→ **Exercise details**: Omit images. Retype all entries verbatim.

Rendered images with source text
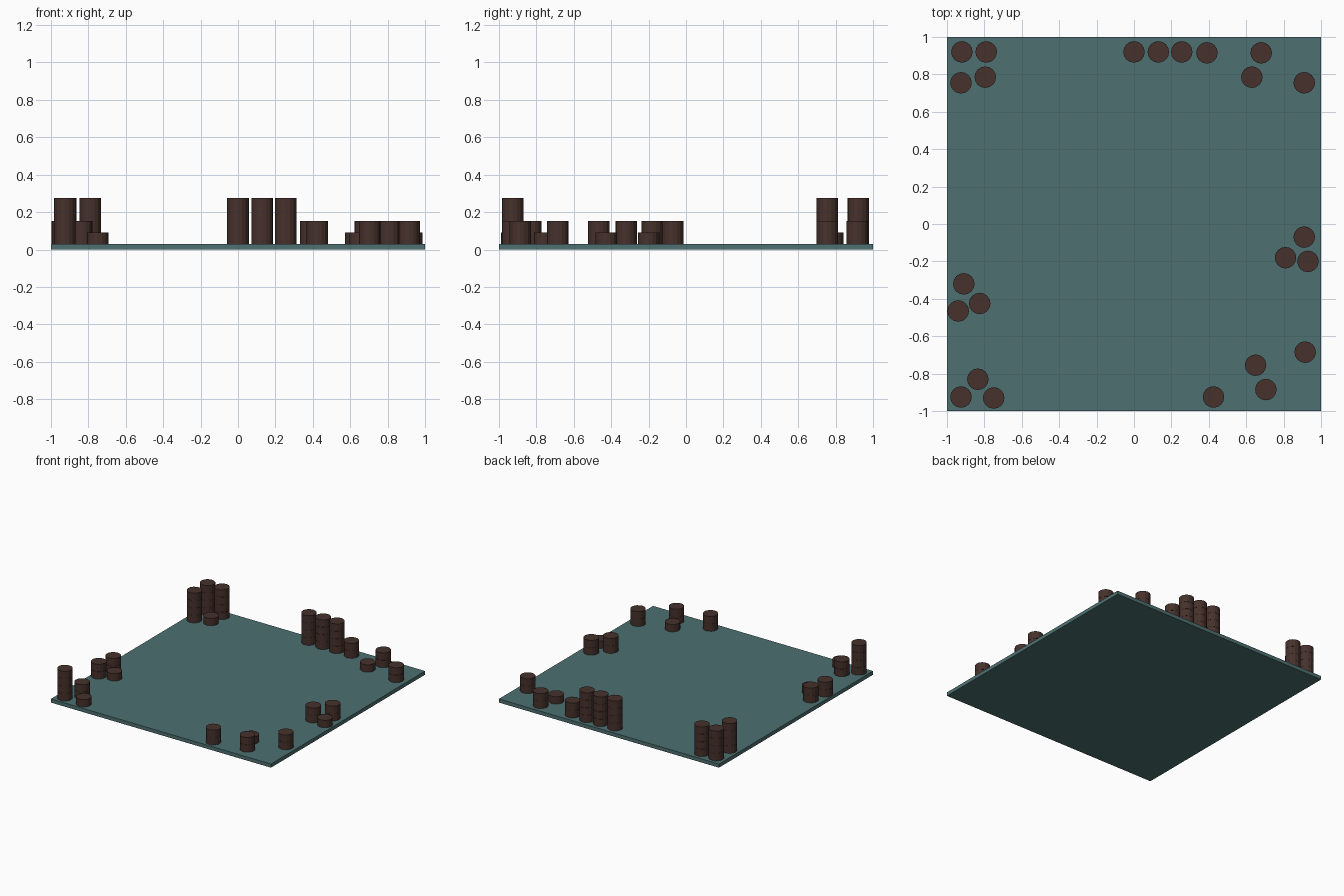
import bpy

if "Cube" in bpy.data.objects:
    bpy.data.objects.remove(bpy.data.objects["Cube"])

BASE_H = 0.03      # slab thickness
STEP = 0.0613      # height of one disc level
RADIUS = 0.0575
SIDES = 16


def material(name, rgb):
    m = bpy.data.materials.new(name)
    m.diffuse_color = (*rgb, 1)
    m.use_nodes = True
    m.node_tree.nodes["Principled BSDF"].inputs["Base Color"].default_value = m.diffuse_color
    return m


teal = material("teal", (0.075, 0.16, 0.165))
brown = material("dark_brown", (0.062, 0.031, 0.024))

# Square base slab
bpy.ops.mesh.primitive_cube_add(size=1, location=(0, 0, BASE_H / 2))
slab = bpy.context.object
slab.name = "base_slab"
slab.scale = (2, 2, BASE_H)
slab.data.materials.append(teal)

# One flat-faced disc, shared by every stack
bpy.ops.mesh.primitive_cylinder_add(vertices=SIDES, radius=RADIUS, depth=STEP - 0.001)
template = bpy.context.object
disc_mesh = template.data
disc_mesh.materials.append(brown)
bpy.data.objects.remove(template)


def stack(name, x, y, levels):
    for i in range(levels):
        disc = bpy.data.objects.new(f"{name}_disc_{i + 1}", disc_mesh)
        disc.location = (x, y, BASE_H + STEP * (i + 0.5))
        bpy.context.collection.objects.link(disc)


# Clusters of stacks along the border: (x, y, number of discs)
clusters = {
    "back_left": [(-0.92, 0.92, 4), (-0.79, 0.92, 4), (-0.925, 0.755, 4), (-0.795, 0.785, 1)],
    "back_row": [(0, 0.92, 4), (0.13, 0.92, 4), (0.255, 0.92, 4), (0.39, 0.915, 2)],
    "back_right": [(0.68, 0.915, 2), (0.63, 0.785, 1), (0.91, 0.755, 2)],
    "right": [(0.91, -0.07, 2), (0.81, -0.18, 2), (0.93, -0.2, 1)],
    "left": [(-0.91, -0.32, 2), (-0.825, -0.425, 1), (-0.94, -0.465, 2)],
    "front_left": [(-0.835, -0.83, 2), (-0.925, -0.925, 4), (-0.75, -0.93, 1)],
    "front_right": [(0.425, -0.925, 2), (0.705, -0.885, 2), (0.65, -0.755, 1), (0.915, -0.685, 2)],
}
for name, stacks in clusters.items():
    for n, (x, y, levels) in enumerate(stacks, 1):
        stack(f"{name}_stack_{n}", x, y, levels)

→ **Solution for this exercise**:
import bpy

if "Cube" in bpy.data.objects:
    bpy.data.objects.remove(bpy.data.objects["Cube"])

BASE_H = 0.03      # slab thickness
STEP = 0.0613      # height of one disc level
RADIUS = 0.0575
SIDES = 16


def material(name, rgb):
    m = bpy.data.materials.new(name)
    m.diffuse_color = (*rgb, 1)
    m.use_nodes = True
    m.node_tree.nodes["Principled BSDF"].inputs["Base Color"].default_value = m.diffuse_color
    return m


teal = material("teal", (0.075, 0.16, 0.165))
brown = material("dark_brown", (0.062, 0.031, 0.024))

# Square base slab
bpy.ops.mesh.primitive_cube_add(size=1, location=(0, 0, BASE_H / 2))
slab = bpy.context.object
slab.name = "base_slab"
slab.scale = (2, 2, BASE_H)
slab.data.materials.append(teal)

# One flat-faced disc, shared by every stack
bpy.ops.mesh.primitive_cylinder_add(vertices=SIDES, radius=RADIUS, depth=STEP - 0.001)
template = bpy.context.object
disc_mesh = template.data
disc_mesh.materials.append(brown)
bpy.data.objects.remove(template)


def stack(name, x, y, levels):
    for i in range(levels):
        disc = bpy.data.objects.new(f"{name}_disc_{i + 1}", disc_mesh)
        disc.location = (x, y, BASE_H + STEP * (i + 0.5))
        bpy.context.collection.objects.link(disc)


# Clusters of stacks along the border: (x, y, number of discs)
clusters = {
    "back_left": [(-0.92, 0.92, 4), (-0.79, 0.92, 4), (-0.925, 0.755, 4), (-0.795, 0.785, 1)],
    "back_row": [(0, 0.92, 4), (0.13, 0.92, 4), (0.255, 0.92, 4), (0.39, 0.915, 2)],
    "back_right": [(0.68, 0.915, 2), (0.63, 0.785, 1), (0.91, 0.755, 2)],
    "right": [(0.91, -0.07, 2), (0.81, -0.18, 2), (0.93, -0.2, 1)],
    "left": [(-0.91, -0.32, 2), (-0.825, -0.425, 1), (-0.94, -0.465, 2)],
    "front_left": [(-0.835, -0.83, 2), (-0.925, -0.925, 4), (-0.75, -0.93, 1)],
    "front_right": [(0.425, -0.925, 2), (0.705, -0.885, 2), (0.65, -0.755, 1), (0.915, -0.685, 2)],
}
for name, stacks in clusters.items():
    for n, (x, y, levels) in enumerate(stacks, 1):
        stack(f"{name}_stack_{n}", x, y, levels)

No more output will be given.